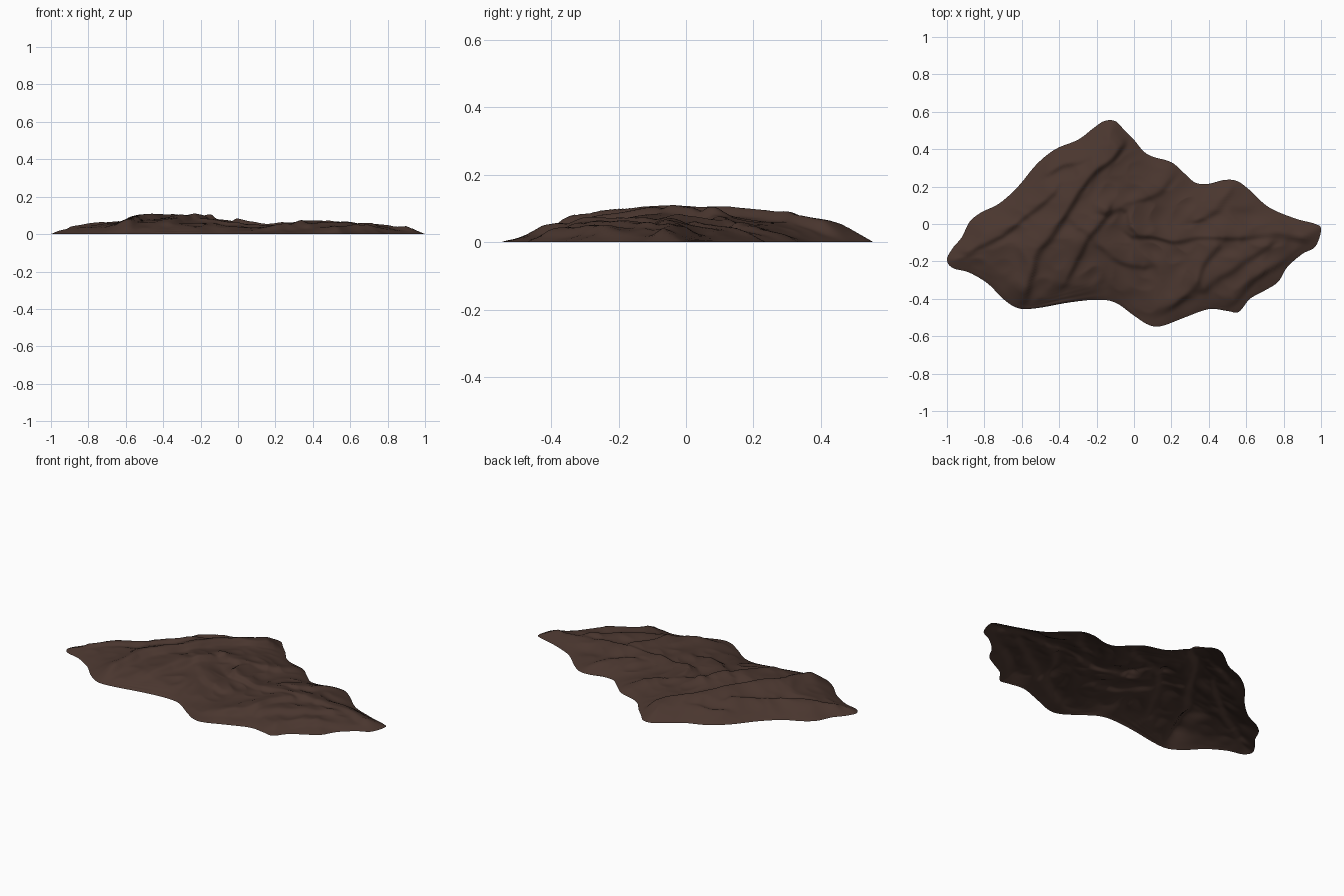
import bpy
import math
from mathutils import Vector, noise, kdtree, geometry

default_cube = bpy.data.objects.get("Cube")
if default_cube:
    bpy.data.objects.remove(default_cube, do_unlink=True)

RINGS = 64        # rings from the centre to the hem
STEPS = 6         # spline samples between two outline points

# Outline of the spread sheet, counter-clockwise
OUTLINE = [
    (1, -.03), (.97, 0), (.86, .03), (.72, .09), (.62, .18), (.55, .23), (.48, .235),
    (.4, .215), (.33, .22), (.27, .27), (.2, .33), (.1, .36), (.05, .39), (0, .45),
    (-.05, .5), (-.1, .55), (-.16, .55), (-.22, .51), (-.3, .45), (-.42, .4),
    (-.52, .32), (-.62, .2), (-.72, .11), (-.82, .06), (-.88, .01), (-.92, -.07),
    (-.97, -.13), (-1, -.19), (-.97, -.235), (-.88, -.26), (-.78, -.32), (-.7, -.4),
    (-.62, -.45), (-.52, -.45), (-.35, -.42), (-.2, -.405), (-.1, -.42), (0, -.49),
    (.08, -.54), (.15, -.545), (.27, -.5), (.4, -.455), (.5, -.465), (.56, -.47),
    (.62, -.4), (.7, -.355), (.77, -.31), (.82, -.23), (.9, -.16), (.97, -.12),
]

# Folds: ridge height, then the line it follows, steep side on its right
FOLDS = [
    (.030, [(-.6, -.4), (-.55, -.17), (-.42, .02), (-.32, .17), (-.2, .3), (-.07, .44)]),
    (.020, [(-.9, -.12), (-.72, -.05), (-.62, .05), (-.45, .17)]),
    (.014, [(-.45, .3), (-.38, .34), (-.3, .34)]),
    (.020, [(-.37, -.3), (-.33, -.16), (-.22, -.04), (-.15, .06)]),
    (.016, [(-.16, .06), (-.06, .1), (0, .08), (.01, 0)]),
    (.016, [(.05, .14), (.13, .2), (.2, .28)]),
    (.016, [(-.3, -.02), (-.1, -.16), (.05, -.22)]),
    (.018, [(0, -.04), (.2, -.07), (.5, -.05), (.75, -.03), (.93, -.06)]),
    (.020, [(.2, -.42), (.33, -.3), (.42, -.12)]),
    (.018, [(.38, -.32), (.55, -.2), (.7, -.1)]),
    (.018, [(.48, -.42), (.62, -.3), (.8, -.19)]),
    (.014, [(.35, .04), (.45, .1), (.5, .18)]),
]


def smooth_loop(points):
    """Closed Catmull-Rom curve through the points."""
    pts = [Vector((x, y, 0)) for x, y in points]
    n, loop = len(pts), []
    for i in range(n):
        a, b, c, d = (pts[(i + k) % n] for k in (-1, 0, 1, 2))
        for s in range(STEPS):
            t = s / STEPS
            loop.append(b + (c - a) * t / 2 + (a - b * 2.5 + c * 2 - d / 2) * t ** 2
                        + (b * 3 - a - c * 3 + d) * t ** 3 / 2)
    return loop


def fold_height(p):
    """Sum of the ridges at p, each gentle on the left and steep on the right."""
    total = 0
    for height, line in FOLDS:
        best = 0
        for a, b in zip(line, line[1:]):
            a, b = Vector((*a, 0)), Vector((*b, 0))
            near, t = geometry.intersect_point_line(p, a, b)
            near = a.lerp(b, min(1, max(0, t)))
            side = (b - a).normalized().cross(p - a).z
            width = .045 + .022 * math.tanh(side / .02)
            best = max(best, math.exp(-((p - near).length / width) ** 2))
        total += height * best
    return min(total, .04)


def bell(v, centre, width):
    return math.exp(-((v - centre) / width) ** 2)


def sheet_height(p, hem_distance):
    """Low mound, taller on the right, with folds and fine crumples."""
    warp = noise.noise_vector(p * 6) * .03
    q = Vector((p.x + warp.x, p.y + warp.y, 0))
    mound = .053 + .03 * bell(p.x, -.4, .32) - .012 * bell(p.x, .1, .12)
    peak = .016 * bell(p.x, -.33, .06) * bell(p.y, -.08, .06)
    crumple = .007 * noise.noise(p * 7) + .007 * (.5 - abs(noise.noise(q * 9)) * 2)
    rise = 1 - math.exp(-hem_distance / .12)
    fade = min(1, hem_distance / .09)
    return max(0, mound * rise + (fold_height(q) + peak + crumple) * fade)


# Sheet surface: rings shrinking from the hem to the centre
hem = smooth_loop(OUTLINE)
count = len(hem)
tree = kdtree.KDTree(count)
for i, h in enumerate(hem):
    tree.insert(h, i)
tree.balance()

flat = [h * (r / RINGS) for r in range(RINGS, 0, -1) for h in hem] + [Vector((0, 0, 0))]
verts = [(p.x, p.y, sheet_height(p, tree.find(p)[2])) for p in flat]
faces = []
for r in range(RINGS - 1):
    for i in range(count):
        j = (i + 1) % count
        faces.append((r * count + i, r * count + j, (r + 1) * count + j, (r + 1) * count + i))
last = (RINGS - 1) * count
faces += [(last + i, last + (i + 1) % count, len(verts) - 1) for i in range(count)]

mesh = bpy.data.meshes.new("crumpled_sheet")
mesh.from_pydata(verts, [], faces)
mesh.update()
sheet = bpy.data.objects.new("crumpled_sheet", mesh)
bpy.context.collection.objects.link(sheet)
mesh.polygons.foreach_set("use_smooth", [True] * len(mesh.polygons))

# Dark brown cloth
brown = bpy.data.materials.new("dark_brown")
brown.use_nodes = True
colour = (.068, .037, .028, 1)
brown.diffuse_color = colour
shader = brown.node_tree.nodes["Principled BSDF"]
shader.inputs["Base Color"].default_value = colour
shader.inputs["Roughness"].default_value = .9
mesh.materials.append(brown)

★ ★ ★

Copy all lines of the records that have the string "inputs" in them.

■ **RESPONSE TO THIS EXERCISE**
shader.inputs["Base Color"].default_value = colour
shader.inputs["Roughness"].default_value = .9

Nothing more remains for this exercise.